When the NEA and NEA-NH push hard for a bill, I get suspicious. HB 1411 is just such a bill. It came up on my radar when an NEA email appeared in my wife's in box with all those "hey we really need to you to read this email" attention getters. "VOTE ON TUESDAY," is the subject line and I'm thinking, vote on Tuesday? What vote is on Tuesday?
HB1411 is described by the NEA like this...
It requires school districts to notify their ESP employees on or before the last day of school, each year, whether or not that employee will or will not have a job the next school year. That is all the bill does.
They go on to point out that some districts do this already under collective bargaining agreements. That means the union makes them do it. So the union would like to make sure anyone not under an agreement, or anyone who does not have this agreement gets it. But why is that a potential problem?
For the answer we consult the NH House Republican Pink sheet which says
This bill would limit the flexibility of school districts by guaranteeing employment of support personnel prior to the school districts workload analysis of the coming school year. These are tax dollars and should not be earmarked to guarantee public employment in advance of the determination that public service is needed.
So the union is asking teachers to email and call State Senators to vote for HB 1411 to lock in taxpayer money in the name of 'fairness' for the 'lowest paid employees,' which sounds warm and fuzzy, but coming from the NEA makes my blood run cold.
During these hard times people should know as soon as possible whether they have a job.
Just like you or I, who could get fired tomorrow without notice? No. Like you or I who can't take a job over the summer to supplement our income? No, these are educational staff. They help teach our children! They are special. They have to know.
No, actually , they don't.
But I'm picturing future contracts with unions getting their hand on these folks and etching the provisions in stone across the state in places that cannot possibly afford to promise money to people they may not be able to afford come September.
Maybe I can make it clearer. Think lawsuits. Think taxpayer funded lawsuits as your town defends itself for having to fire low wage school employees, it in good faith either do not need or cannot afford but that by law had to promise a job before they really knew if they needed it. So do they keep people at your expense they can't afford, or fire them just in case? And what happens when they need them back and hire someone else?
And while the proponents are promising that this bill is harmless, this just complicates the problem already created by the lamprey/vampire like relationship between taxpayers and their municipalities and public sector unions. Why in the name of all that makes sense do we have public sector unions?

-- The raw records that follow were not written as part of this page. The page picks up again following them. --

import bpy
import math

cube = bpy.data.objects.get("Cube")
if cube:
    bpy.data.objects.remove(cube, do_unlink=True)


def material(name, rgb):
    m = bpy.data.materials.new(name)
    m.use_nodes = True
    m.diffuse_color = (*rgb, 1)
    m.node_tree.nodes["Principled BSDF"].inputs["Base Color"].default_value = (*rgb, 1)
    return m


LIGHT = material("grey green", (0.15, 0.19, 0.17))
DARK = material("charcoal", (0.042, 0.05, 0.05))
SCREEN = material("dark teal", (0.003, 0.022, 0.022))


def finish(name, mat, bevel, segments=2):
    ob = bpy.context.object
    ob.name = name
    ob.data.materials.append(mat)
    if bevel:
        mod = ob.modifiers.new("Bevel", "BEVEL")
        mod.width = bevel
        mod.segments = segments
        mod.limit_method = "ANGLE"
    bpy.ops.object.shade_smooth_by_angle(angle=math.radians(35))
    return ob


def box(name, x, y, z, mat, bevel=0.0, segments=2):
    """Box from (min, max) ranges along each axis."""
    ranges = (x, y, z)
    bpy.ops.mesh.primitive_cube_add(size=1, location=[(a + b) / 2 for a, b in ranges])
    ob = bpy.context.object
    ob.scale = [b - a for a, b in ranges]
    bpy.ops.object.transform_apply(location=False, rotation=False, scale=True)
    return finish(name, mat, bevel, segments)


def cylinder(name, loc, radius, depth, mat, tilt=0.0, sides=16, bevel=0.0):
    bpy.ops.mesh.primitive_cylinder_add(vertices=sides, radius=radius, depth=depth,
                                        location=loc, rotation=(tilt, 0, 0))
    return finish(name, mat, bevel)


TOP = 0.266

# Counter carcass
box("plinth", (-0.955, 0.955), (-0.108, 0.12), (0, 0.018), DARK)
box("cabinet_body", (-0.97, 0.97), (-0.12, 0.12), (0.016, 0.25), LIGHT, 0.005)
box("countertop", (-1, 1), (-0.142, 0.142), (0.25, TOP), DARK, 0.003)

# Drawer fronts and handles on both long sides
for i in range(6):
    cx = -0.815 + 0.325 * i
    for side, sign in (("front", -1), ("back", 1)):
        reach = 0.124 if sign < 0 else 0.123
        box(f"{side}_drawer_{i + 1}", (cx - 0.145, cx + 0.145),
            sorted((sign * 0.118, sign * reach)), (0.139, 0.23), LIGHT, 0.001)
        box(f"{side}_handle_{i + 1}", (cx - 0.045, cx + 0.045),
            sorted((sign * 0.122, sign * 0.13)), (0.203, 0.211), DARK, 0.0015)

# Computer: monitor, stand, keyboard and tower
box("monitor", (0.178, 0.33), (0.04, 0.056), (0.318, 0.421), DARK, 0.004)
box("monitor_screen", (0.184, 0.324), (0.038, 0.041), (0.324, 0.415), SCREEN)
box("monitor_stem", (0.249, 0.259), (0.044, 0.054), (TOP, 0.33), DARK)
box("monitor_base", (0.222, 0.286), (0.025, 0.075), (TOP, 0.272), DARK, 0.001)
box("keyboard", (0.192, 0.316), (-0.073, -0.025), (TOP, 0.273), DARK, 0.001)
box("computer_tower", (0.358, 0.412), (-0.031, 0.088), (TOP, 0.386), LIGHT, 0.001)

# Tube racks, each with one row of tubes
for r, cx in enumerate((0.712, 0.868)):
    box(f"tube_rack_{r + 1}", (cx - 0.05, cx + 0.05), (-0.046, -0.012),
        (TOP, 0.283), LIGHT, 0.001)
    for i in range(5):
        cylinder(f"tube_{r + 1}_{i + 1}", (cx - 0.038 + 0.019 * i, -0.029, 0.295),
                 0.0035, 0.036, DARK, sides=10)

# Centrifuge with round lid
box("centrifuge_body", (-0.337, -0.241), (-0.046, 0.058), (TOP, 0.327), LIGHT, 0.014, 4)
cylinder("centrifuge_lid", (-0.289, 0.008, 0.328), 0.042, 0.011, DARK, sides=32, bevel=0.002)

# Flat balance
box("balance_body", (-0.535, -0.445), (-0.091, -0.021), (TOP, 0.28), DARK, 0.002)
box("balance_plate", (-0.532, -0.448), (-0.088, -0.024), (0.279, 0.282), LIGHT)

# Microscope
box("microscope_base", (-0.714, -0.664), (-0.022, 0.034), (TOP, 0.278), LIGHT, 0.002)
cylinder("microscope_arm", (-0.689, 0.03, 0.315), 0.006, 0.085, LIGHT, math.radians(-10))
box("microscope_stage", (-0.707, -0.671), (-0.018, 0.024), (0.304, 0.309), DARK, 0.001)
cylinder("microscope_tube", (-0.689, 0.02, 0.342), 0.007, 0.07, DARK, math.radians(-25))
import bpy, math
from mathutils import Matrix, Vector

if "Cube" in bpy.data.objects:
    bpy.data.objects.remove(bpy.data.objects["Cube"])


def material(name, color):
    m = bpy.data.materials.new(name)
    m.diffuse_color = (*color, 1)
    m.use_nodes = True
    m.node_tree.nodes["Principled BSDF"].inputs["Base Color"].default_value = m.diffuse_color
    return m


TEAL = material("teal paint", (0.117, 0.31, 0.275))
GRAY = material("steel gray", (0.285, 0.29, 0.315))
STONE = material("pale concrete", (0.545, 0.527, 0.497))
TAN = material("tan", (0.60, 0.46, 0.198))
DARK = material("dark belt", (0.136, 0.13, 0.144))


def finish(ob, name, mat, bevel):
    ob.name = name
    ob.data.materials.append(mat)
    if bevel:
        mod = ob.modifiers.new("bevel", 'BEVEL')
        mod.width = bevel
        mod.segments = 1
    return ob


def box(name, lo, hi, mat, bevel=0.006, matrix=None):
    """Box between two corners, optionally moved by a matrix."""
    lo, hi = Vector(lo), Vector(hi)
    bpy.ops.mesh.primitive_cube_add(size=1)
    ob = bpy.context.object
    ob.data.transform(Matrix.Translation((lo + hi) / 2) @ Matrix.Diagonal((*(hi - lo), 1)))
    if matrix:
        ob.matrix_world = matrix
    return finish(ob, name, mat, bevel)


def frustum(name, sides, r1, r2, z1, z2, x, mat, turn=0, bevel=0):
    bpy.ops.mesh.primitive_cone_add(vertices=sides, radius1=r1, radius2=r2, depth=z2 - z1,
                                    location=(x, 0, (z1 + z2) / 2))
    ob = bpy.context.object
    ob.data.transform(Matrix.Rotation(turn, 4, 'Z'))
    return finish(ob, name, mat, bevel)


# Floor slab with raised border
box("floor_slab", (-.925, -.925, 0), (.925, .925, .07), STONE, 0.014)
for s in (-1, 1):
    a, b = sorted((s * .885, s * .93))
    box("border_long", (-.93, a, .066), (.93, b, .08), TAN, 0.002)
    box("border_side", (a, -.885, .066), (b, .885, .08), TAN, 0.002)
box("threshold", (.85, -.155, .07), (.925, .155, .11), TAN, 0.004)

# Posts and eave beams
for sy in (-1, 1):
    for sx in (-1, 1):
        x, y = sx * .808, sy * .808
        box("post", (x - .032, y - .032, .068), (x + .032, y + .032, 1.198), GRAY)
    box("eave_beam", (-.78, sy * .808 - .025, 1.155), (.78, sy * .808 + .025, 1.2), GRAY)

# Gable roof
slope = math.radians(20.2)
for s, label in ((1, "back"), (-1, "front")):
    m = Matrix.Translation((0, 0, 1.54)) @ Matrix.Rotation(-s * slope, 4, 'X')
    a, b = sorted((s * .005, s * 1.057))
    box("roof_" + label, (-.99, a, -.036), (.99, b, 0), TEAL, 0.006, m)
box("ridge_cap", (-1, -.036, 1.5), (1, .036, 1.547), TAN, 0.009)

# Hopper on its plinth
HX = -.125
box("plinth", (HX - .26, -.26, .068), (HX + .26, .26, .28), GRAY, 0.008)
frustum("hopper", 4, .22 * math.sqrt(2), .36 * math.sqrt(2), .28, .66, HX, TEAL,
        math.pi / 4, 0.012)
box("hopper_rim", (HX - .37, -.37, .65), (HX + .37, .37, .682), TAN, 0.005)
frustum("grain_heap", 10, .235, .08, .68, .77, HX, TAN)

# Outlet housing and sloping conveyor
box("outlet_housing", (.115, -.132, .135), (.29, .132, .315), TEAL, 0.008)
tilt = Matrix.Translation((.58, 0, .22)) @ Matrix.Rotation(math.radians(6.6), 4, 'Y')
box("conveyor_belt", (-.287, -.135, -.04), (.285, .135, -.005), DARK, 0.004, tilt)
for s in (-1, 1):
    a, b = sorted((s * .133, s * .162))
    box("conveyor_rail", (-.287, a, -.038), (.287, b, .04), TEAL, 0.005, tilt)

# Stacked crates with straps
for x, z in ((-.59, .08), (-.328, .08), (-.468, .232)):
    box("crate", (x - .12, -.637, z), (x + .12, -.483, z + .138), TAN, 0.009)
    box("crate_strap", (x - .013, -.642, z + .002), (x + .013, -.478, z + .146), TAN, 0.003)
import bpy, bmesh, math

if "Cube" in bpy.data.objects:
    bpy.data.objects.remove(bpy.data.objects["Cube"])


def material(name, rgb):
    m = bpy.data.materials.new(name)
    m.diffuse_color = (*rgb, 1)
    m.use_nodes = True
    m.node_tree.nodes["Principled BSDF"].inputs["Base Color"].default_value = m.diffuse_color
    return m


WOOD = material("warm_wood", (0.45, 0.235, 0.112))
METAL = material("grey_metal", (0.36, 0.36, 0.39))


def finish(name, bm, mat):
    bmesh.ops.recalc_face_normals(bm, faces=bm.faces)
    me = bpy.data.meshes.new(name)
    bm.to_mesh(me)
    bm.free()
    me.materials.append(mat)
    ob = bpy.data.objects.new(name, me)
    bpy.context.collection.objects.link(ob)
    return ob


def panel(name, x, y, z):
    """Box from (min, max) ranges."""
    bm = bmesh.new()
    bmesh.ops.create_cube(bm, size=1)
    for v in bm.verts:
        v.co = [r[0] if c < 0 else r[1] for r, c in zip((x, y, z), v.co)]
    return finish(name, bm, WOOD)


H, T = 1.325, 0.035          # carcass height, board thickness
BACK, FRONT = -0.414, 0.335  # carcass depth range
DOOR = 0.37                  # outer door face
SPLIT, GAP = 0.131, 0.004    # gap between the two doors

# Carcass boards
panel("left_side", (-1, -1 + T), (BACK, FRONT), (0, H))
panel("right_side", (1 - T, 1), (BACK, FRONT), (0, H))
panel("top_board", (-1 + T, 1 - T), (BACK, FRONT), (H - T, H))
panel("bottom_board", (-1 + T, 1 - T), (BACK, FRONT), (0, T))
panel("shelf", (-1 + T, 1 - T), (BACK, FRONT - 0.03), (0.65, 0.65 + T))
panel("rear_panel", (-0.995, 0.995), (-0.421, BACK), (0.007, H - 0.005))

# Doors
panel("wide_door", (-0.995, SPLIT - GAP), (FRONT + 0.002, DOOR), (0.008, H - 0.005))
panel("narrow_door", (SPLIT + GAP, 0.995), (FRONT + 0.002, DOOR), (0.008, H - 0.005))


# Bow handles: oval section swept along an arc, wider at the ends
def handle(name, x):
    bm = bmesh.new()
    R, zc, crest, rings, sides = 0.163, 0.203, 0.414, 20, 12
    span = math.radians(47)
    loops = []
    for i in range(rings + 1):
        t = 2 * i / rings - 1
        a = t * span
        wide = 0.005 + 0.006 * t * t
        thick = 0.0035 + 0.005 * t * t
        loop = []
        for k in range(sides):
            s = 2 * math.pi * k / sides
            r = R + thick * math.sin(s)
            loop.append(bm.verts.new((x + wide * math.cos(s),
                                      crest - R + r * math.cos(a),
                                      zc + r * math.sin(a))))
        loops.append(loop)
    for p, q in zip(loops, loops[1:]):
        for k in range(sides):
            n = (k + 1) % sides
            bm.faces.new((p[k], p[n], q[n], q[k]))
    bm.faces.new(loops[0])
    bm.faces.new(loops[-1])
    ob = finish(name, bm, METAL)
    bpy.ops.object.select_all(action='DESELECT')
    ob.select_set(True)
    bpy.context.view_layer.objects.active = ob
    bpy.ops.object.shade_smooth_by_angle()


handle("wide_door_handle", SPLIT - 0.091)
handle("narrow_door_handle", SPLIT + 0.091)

I'd like to see a few bills next session that break up public sector union power and make it easier for towns to dump their unions. An outright repeal would make me happy. No offense to the people employed with them, all good folks for the most part, but the pension problems and protected wage growth--which always exceeds private sector averages--is unsustainable and operates outside price and cost pressures. There are hundreds of reasons why public sector unions are a bad idea, but here's just one more. Unemployment. When there is no money, as in NO MONEY, the union will cut you loose to protect their contracts and power. They don't care about workers, just the union. And when you go to collect a pension there is no money for, what do you do, file a lawsuit that will cost more money they already don't have?
So on Tuesday I suspect the liberal meat puppets in the State Senate will pass this 'seemingly harmless' bill, taking more choices and power away from towns and cities and giving it to unions and lawyers. And we should not be surprised if they do. It has been the hallmark of the past few years of democrat rule in New Hampshire, a tenure that cannot come to an end soon enough.